The MMDA does not issue firearms to traffic aides, though Parreño conceded that some officers may be keeping guns in their private capacity. The blue boys used to wield nightsticks and carry tear gas canisters in the mid-’90s, but reports of rampant abuses led to their total disarming.
Before they are deployed, they undergo a series of seminars and tests at the agency’s Traffic Academy in Sta. Mesa, Manila. A high school graduate can take the entry-level position of Traffic Constable 1 by completing a 45-day seminar. Other seminars teach a range of skills that include basic self-defense.
Still, there is no textbook procedure for dealing with awkward or potentially dangerous situations. “Sometimes, the violators are policemen or public officials. How would an enforcer know especially if these officials are not in uniform?”
Traffic Operation Officer 3 Ruby Bron recounted how a motorist she apprehended in 2007 for driving a colorum vehicle brandished a gun to scare her. The motorist turned out to be a policeman in civilian clothes; at the sight of the gun, she was forced to withdraw.
‘Son of politician’
For Oliver Bunuan, road bullies come in many varieties, the most typical being those who claim to be “the son of this or that politician, etc.” He admitted that he usually let these arrogant violators go, thinking they would eventually “meet their match.”

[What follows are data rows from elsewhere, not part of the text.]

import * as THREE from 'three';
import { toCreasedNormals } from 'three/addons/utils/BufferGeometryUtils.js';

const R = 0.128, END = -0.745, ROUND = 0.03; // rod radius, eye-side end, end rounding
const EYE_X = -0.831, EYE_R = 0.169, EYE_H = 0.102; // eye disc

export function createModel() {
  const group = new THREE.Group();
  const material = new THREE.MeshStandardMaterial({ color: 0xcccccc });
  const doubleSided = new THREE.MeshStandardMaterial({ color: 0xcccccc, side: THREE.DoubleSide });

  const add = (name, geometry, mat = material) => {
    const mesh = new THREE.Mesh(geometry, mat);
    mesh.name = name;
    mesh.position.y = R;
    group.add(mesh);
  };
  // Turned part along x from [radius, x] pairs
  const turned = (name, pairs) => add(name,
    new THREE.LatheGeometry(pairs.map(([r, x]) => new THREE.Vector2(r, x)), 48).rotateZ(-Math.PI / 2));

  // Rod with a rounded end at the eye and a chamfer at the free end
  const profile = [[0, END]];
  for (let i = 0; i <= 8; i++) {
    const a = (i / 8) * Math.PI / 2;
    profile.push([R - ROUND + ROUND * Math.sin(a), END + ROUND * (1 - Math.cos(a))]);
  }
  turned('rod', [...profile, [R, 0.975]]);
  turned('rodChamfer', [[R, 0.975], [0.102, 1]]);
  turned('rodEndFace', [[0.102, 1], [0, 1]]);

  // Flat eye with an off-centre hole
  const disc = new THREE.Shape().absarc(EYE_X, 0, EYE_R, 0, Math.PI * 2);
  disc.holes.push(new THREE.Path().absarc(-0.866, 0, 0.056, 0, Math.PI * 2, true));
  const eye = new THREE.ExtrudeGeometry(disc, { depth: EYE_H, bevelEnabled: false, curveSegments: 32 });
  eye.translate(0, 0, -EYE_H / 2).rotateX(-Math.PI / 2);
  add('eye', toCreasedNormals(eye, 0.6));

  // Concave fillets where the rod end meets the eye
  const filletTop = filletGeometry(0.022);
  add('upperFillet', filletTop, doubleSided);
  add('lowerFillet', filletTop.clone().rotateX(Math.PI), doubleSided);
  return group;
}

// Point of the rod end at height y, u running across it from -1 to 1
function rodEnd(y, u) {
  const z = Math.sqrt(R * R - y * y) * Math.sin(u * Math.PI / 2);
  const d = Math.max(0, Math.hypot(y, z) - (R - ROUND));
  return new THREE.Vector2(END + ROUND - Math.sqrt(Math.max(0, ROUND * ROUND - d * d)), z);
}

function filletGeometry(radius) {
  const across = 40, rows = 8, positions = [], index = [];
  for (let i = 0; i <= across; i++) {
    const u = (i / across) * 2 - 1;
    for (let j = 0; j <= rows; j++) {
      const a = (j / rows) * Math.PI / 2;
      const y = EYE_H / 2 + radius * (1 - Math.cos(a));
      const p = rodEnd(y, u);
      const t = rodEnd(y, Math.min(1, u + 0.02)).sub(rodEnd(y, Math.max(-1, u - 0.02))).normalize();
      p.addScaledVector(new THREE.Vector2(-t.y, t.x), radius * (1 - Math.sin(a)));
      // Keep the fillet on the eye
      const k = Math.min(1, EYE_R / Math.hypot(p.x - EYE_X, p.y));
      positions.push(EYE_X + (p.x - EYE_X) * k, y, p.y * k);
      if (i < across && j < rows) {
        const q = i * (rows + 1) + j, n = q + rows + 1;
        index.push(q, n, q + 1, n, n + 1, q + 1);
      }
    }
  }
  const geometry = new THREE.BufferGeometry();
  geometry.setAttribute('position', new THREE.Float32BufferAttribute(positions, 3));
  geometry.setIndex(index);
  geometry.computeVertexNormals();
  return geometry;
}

For “evidence,” Bunuan said, he tries to capture such touchy encounters on video with his cell phone camera.
Some motorists, after being forced to surrender their licenses, retaliate by filing counter-complaints.

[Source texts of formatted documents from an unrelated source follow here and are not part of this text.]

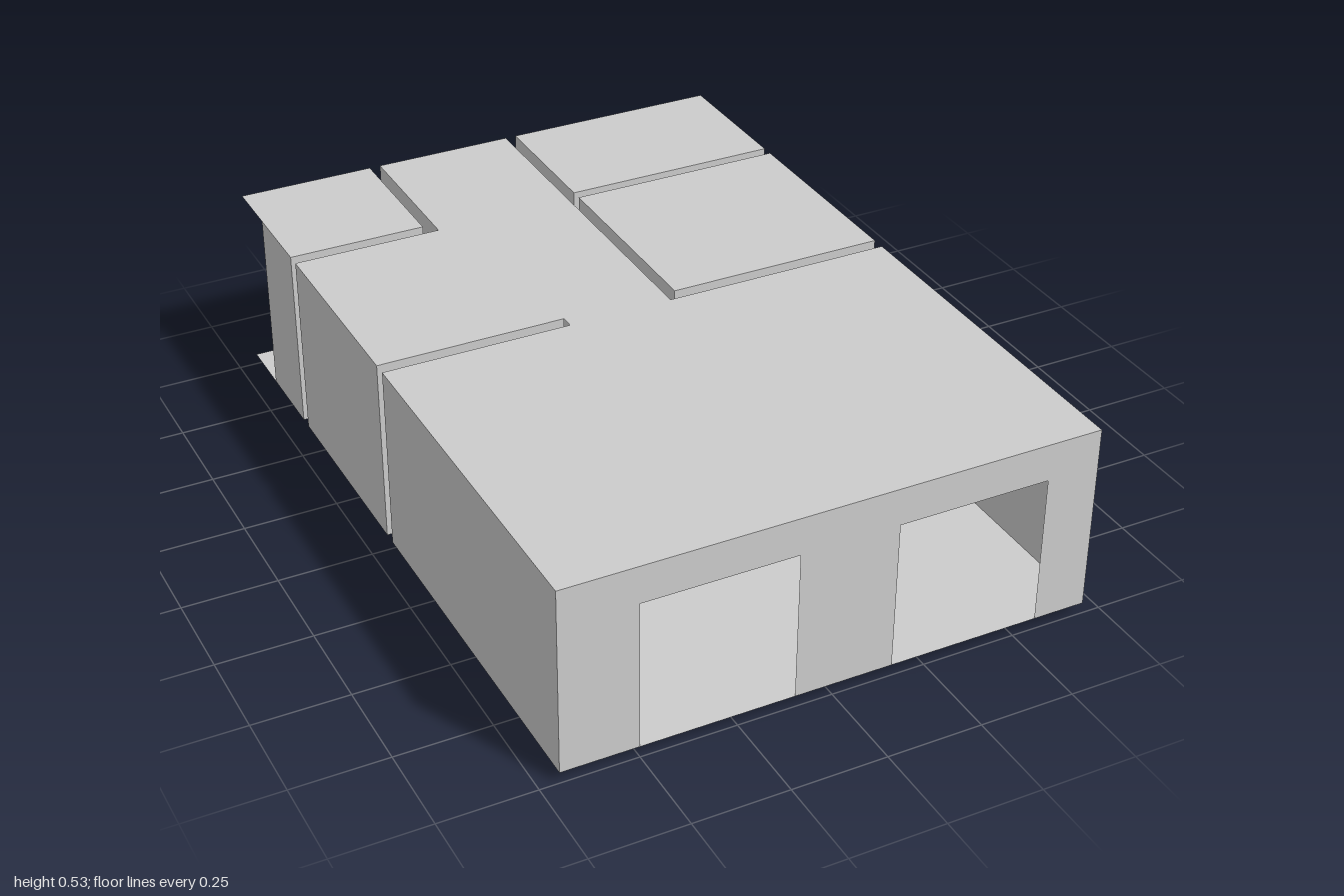
import * as THREE from 'three';

const FLOOR = 0.03, CEIL = 0.53;
const material = new THREE.MeshStandardMaterial({ color: 0xcccccc, side: THREE.DoubleSide, flatShading: true });

// Flat horizontal panel from an outline of [x, z] points
function slab(parent, name, outline, y) {
  const shape = new THREE.Shape(outline.map(([x, z]) => new THREE.Vector2(x, z)));
  const mesh = new THREE.Mesh(new THREE.ShapeGeometry(shape).rotateX(Math.PI / 2), material);
  mesh.position.y = y;
  mesh.name = name;
  parent.add(mesh);
}

// Upright panel from [x, z] to [x, z]; hole = [start, end, bottom, top] measured along the wall
function wall(parent, name, [x0, z0], [x1, z1], { y0 = FLOOR, y1 = CEIL, hole } = {}) {
  const length = Math.hypot(x1 - x0, z1 - z0);
  const group = new THREE.Group();
  group.name = name;
  const panel = (a, b, lo, hi) => {
    if (b - a < 1e-4 || hi - lo < 1e-4) return;
    const mesh = new THREE.Mesh(new THREE.PlaneGeometry(b - a, hi - lo), material);
    mesh.position.set((a + b) / 2, (lo + hi) / 2, 0);
    mesh.name = name + 'Panel';
    group.add(mesh);
  };
  if (hole) {
    const [a, b, lo, hi] = hole;
    panel(0, a, y0, y1);
    panel(b, length, y0, y1);
    panel(a, b, y0, lo);
    panel(a, b, hi, y1);
  } else panel(0, length, y0, y1);
  group.position.set(x0, 0, z0);
  group.rotation.y = -Math.atan2(z1 - z0, x1 - x0);
  parent.add(group);
}

// Chain of walls through points; holes are keyed by the index of the wall
function walls(parent, name, points, { y0, y1, holes = {} } = {}) {
  for (let i = 0; i < points.length - 1; i++)
    wall(parent, name, points[i], points[i + 1], { y0, y1, hole: holes[i] });
}

function room(parent, name) {
  const group = new THREE.Group();
  group.name = name;
  parent.add(group);
  return group;
}

export function createModel() {
  const model = new THREE.Group();
  model.name = 'apartment';

  // Shared floor and ceiling of living room, kitchen and hall
  const plan = (back) => [
    [-0.7, 1], [0.7, 1], [0.7, 0.015], [0.08, 0.015], [0.08, back], [-0.3, back],
    [-0.3, -0.585], [-0.7, -0.585], [-0.7, -0.02], [-0.2, -0.02], [-0.2, 0.015], [-0.7, 0.015],
  ];
  slab(model, 'mainFloor', plan(-0.84), FLOOR);
  slab(model, 'mainCeiling', plan(-1), CEIL);

  // Living room with two tall front openings and a serving hatch at the back
  const living = room(model, 'livingRoom');
  wall(living, 'frontWallLeftHalf', [0, 1], [0.7, 1], { hole: [0.16, 0.56, FLOOR, 0.43] });
  wall(living, 'frontWallRightHalf', [-0.7, 1], [0, 1], { hole: [0.2, 0.6, FLOOR, 0.43] });
  walls(living, 'livingWall', [[0.7, 1], [0.7, 0.22], [0.265, 0.22], [0.265, 0.015], [0.08, 0.015]]);
  walls(living, 'livingWall', [[-0.7, 1], [-0.7, 0.015], [-0.2, 0.015]], { holes: { 1: [0.2, 0.5, 0.23, 0.43] } });

  // Serving hatch lining
  const hatch = room(model, 'servingHatch');
  const hatchPlan = [[-0.5, 0.015], [-0.2, 0.015], [-0.2, -0.02], [-0.5, -0.02]];
  slab(hatch, 'counterTop', hatchPlan, 0.23);
  slab(hatch, 'lintelUnderside', hatchPlan, 0.43);
  wall(hatch, 'counterEnd', [-0.2, 0.015], [-0.2, -0.02], { y1: 0.23 });
  wall(hatch, 'hatchJamb', [-0.5, 0.015], [-0.5, -0.02], { y0: 0.23, y1: 0.43 });

  // Kitchen and hall, with a sunken entry behind the entrance door
  const hall = room(model, 'kitchenAndHall');
  walls(hall, 'kitchenWall', [[-0.2, -0.02], [-0.7, -0.02], [-0.7, -0.585], [-0.3, -0.585], [-0.3, -0.84]],
    { holes: { 0: [0, 0.3, 0.23, 0.43], 3: [0.05, 0.25, FLOOR, 0.43] } });
  wall(hall, 'hallWall', [0.08, -0.02], [0.08, -0.84]);
  walls(hall, 'entryWall', [[-0.3, -0.84], [-0.3, -1], [0.08, -1], [0.08, -0.84]],
    { y0: 0, holes: { 1: [0.185, 0.38, 0, 0.4] } });
  wall(hall, 'entryStep', [-0.3, -0.84], [0.08, -0.84], { y0: 0, y1: FLOOR });
  slab(hall, 'entryFloor', [[-0.3, -1], [0.08, -1], [0.08, -0.84], [-0.3, -0.84]], 0);

  // Small back room with a window, a door to the hall and a recessed corner
  const small = room(model, 'smallRoom');
  const smallPlan = [[-0.7, -1], [-0.33, -1], [-0.33, -0.62], [-0.7, -0.62]];
  slab(small, 'smallRoomFloor', smallPlan, FLOOR);
  slab(small, 'smallRoomCeiling', smallPlan, CEIL);
  walls(small, 'smallRoomWall',
    [[-0.33, -1], [-0.62, -1], [-0.62, -0.84], [-0.7, -0.84], [-0.7, -0.62], [-0.33, -0.62], [-0.33, -1]],
    { holes: { 0: [0.055, 0.205, 0.25, 0.37], 5: [0.02, 0.22, FLOOR, 0.43] } });

  // Bathroom with a lowered floor
  const bath = room(model, 'bathroom');
  const bathPlan = [[0.11, -1], [0.7, -1], [0.7, -0.615], [0.11, -0.615]];
  slab(bath, 'bathroomFloor', bathPlan, 0.015);
  slab(bath, 'bathroomCeiling', bathPlan, CEIL);
  walls(bath, 'bathroomWall', [...bathPlan, bathPlan[0]], { y0: 0.015 });

  // Bedroom with a recessed corner
  const bed = room(model, 'bedroom');
  const bedPlan = [[0.11, -0.585], [0.7, -0.585], [0.7, -0.02], [0.11, -0.02]];
  slab(bed, 'bedroomFloor', bedPlan, FLOOR);
  slab(bed, 'bedroomCeiling', bedPlan, CEIL);
  walls(bed, 'bedroomWall',
    [[0.11, -0.585], [0.62, -0.585], [0.62, -0.52], [0.7, -0.52], [0.7, -0.02], [0.11, -0.02], [0.11, -0.585]]);

  // Closet standing between living room and bedroom
  walls(room(model, 'closet'), 'closetWall',
    [[0.295, 0.015], [0.675, 0.015], [0.675, 0.19], [0.295, 0.19], [0.295, 0.015]]);

  return model;
}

Cesar Bondoc, who manned the streets for 15 years and is now posted at the MMDA Command Center, said he once flagged down a female driver who feigned ignorance of the number coding scheme.

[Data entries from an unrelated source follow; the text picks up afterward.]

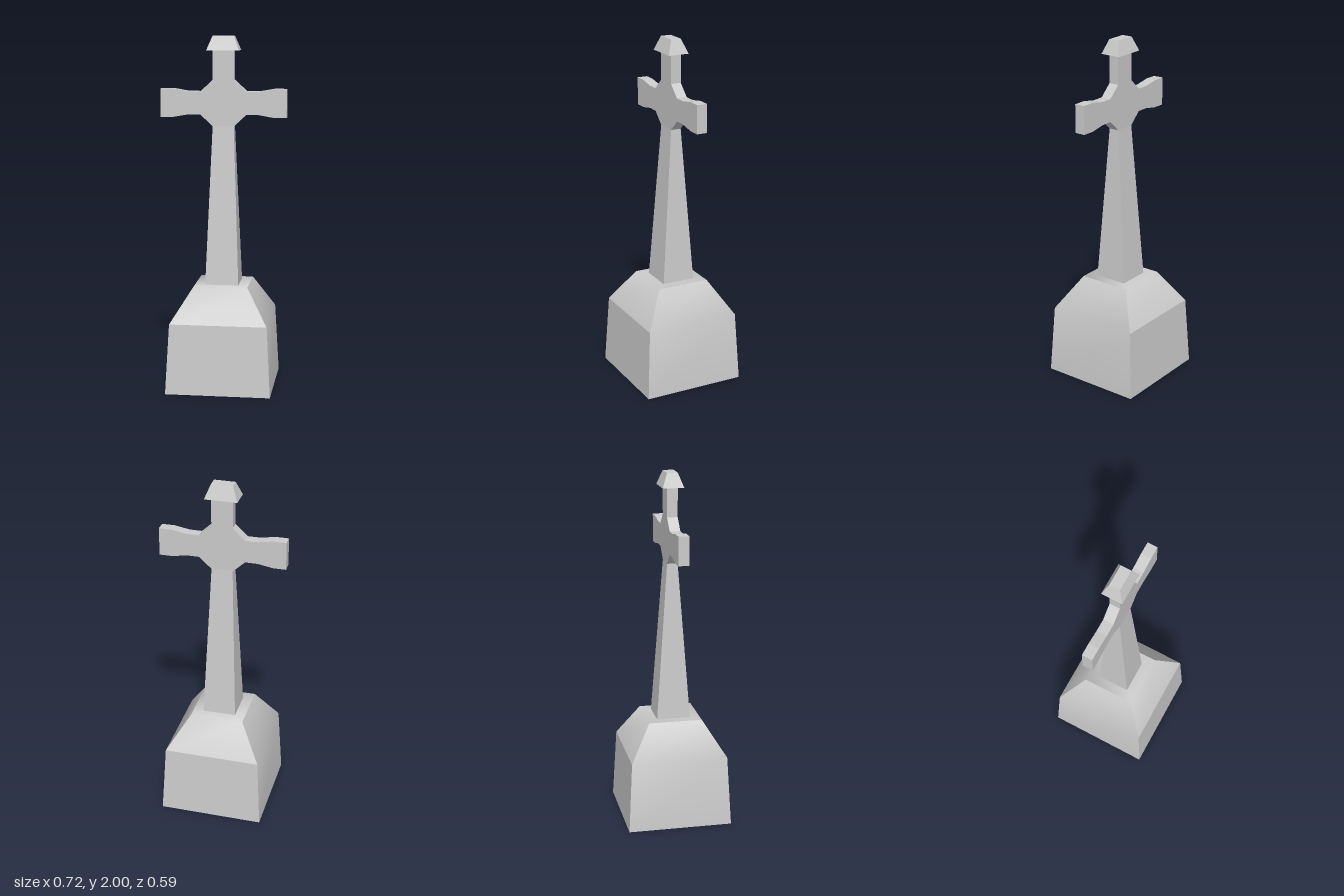
import * as THREE from 'three';

const stone = new THREE.MeshStandardMaterial({ color: 0xcccccc, side: THREE.DoubleSide });

function mesh(name, geometry) {
  const m = new THREE.Mesh(geometry, stone);
  m.name = name;
  return m;
}

// Strip of quads joining rows of [left, right] points; shading is smooth along the strip
function strip(name, rows) {
  const g = new THREE.BufferGeometry();
  g.setAttribute('position', new THREE.Float32BufferAttribute(rows.flat(2), 3));
  const index = [];
  for (let i = 0; i < rows.length - 1; i++) {
    const a = i * 2;
    index.push(a, a + 1, a + 3, a, a + 3, a + 2);
  }
  g.setIndex(index);
  g.computeVertexNormals();
  return mesh(name, g);
}

// Four-sided tapering block; sections are [halfWidth, halfDepth]
function taperedBlock(name, y0, y1, [w0, d0], [w1, d1]) {
  const g = new THREE.BoxGeometry(2, y1 - y0, 2).toNonIndexed();
  g.translate(0, (y0 + y1) / 2, 0);
  const p = g.attributes.position;
  for (let i = 0; i < p.count; i++) {
    const top = p.getY(i) > (y0 + y1) / 2;
    p.setX(i, p.getX(i) * (top ? w1 : w0));
    p.setZ(i, p.getZ(i) * (top ? d1 : d0));
  }
  g.computeVertexNormals();
  return mesh(name, g);
}

// Hollow square plinth, open underneath, with a steep wall and a sloping shoulder
function plinth() {
  const group = new THREE.Group();
  group.name = 'plinth';
  const foot = [0.297, 0], shoulder = [0.275, 0.4], top = [0.153, 0.595];
  // Row across x at depth z = side * half
  const row = ([h, y], side) => [[-h, y, side * h], [h, y, side * h]];
  group.add(strip('shoulderAndTop', [row(shoulder, 1), row(top, 1), row(top, -1), row(shoulder, -1)]));
  group.add(strip('frontWall', [row(foot, 1), row(shoulder, 1)]));
  group.add(strip('backWall', [row(shoulder, -1), row(foot, -1)]));
  for (const s of [-1, 1]) {
    const side = [foot, shoulder, top].map(([h, y]) => [[s * h, y, s * h], [s * h, y, -s * h]]);
    group.add(strip(s > 0 ? 'leftSide' : 'rightSide', side));
  }
  return group;
}

// Flat cross head with chamfered inner corners and flared arms
function crossHead() {
  const half = [
    [0.06, 1.495], [0.13, 1.56], [0.2, 1.56], [0.285, 1.545], [0.358, 1.545],
    [0.358, 1.705], [0.285, 1.705], [0.2, 1.69], [0.13, 1.69], [0.06, 1.755], [0.06, 1.93],
  ];
  const outline = [...half, ...half.map(([x, y]) => [-x, y]).reverse()];
  const shape = new THREE.Shape(outline.map(([x, y]) => new THREE.Vector2(x, y)));
  const g = new THREE.ExtrudeGeometry(shape, { depth: 0.06, bevelEnabled: false });
  g.translate(0, 0, -0.03);
  return mesh('crossHead', g);
}

export function createModel() {
  const model = new THREE.Group();
  model.name = 'stoneCross';
  model.add(
    plinth(),
    taperedBlock('shaft', 0.595, 1.495, [0.095, 0.096], [0.06, 0.03]),
    crossHead(),
    taperedBlock('cap', 1.92, 2, [0.092, 0.06], [0.06, 0.03]),
  );
  return model;
}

The woman later questioned the citation and filed a complaint in the MMDA, forcing Bondoc to spend extra for transportation just to attend the hearings beyond his work hours. The complaint did not prosper.
“Some motorists have this mentality: ‘If you wasted my time, then I’ll also waste yours.’ This poses an additional burden to an MMDA enforcer who has worked all day on the street,” Parreño said.
Hence, one could not really blame some traffic enforcers when they show some leniency. “Sometimes they really just let a violator go to avoid going through all that trouble,” he said.
Rising from the ranks may be hard for traffic aides without additional training or accreditation. Without passing the civil service exams, one could remain a Constable 1 despite long years of service, receiving only about P10,000 a month.
A Constable 2 gets around P12,000; Constable 3, P15,000; Traffic Operations Officer 1, P20,000; and Officer 2, P25,000, according to Parreño.
The MMDA allots a P5,000 clothing allowance per traffic aide. Looking smart and tough is crucial: Road bullies usually get more aggressive when they see that they are dealing with a timid, lousily dressed enforcer.
Bondoc conceded that motorists tend to look down on his line of work. Now in his 40s, he started working at the MMDA at age 25. A mechanical engineering graduate of Manuel L. Quezon University, Bondoc said he took the government job after three years of being a contractual worker in the private sector.
He said he didn’t take much pride in his work at first, but later realized the importance of what he and his peers do in addressing Metro Manila’s perennial traffic jams.
He has practically memorized all the traffic regulations, but knows that such mastery is not enough.
Back when he was still assigned in the field, he said, “I was never afraid to apprehend congressmen or lawyers. I hold on to the principle: No one is above the law. This makes me confident about my job to this day.”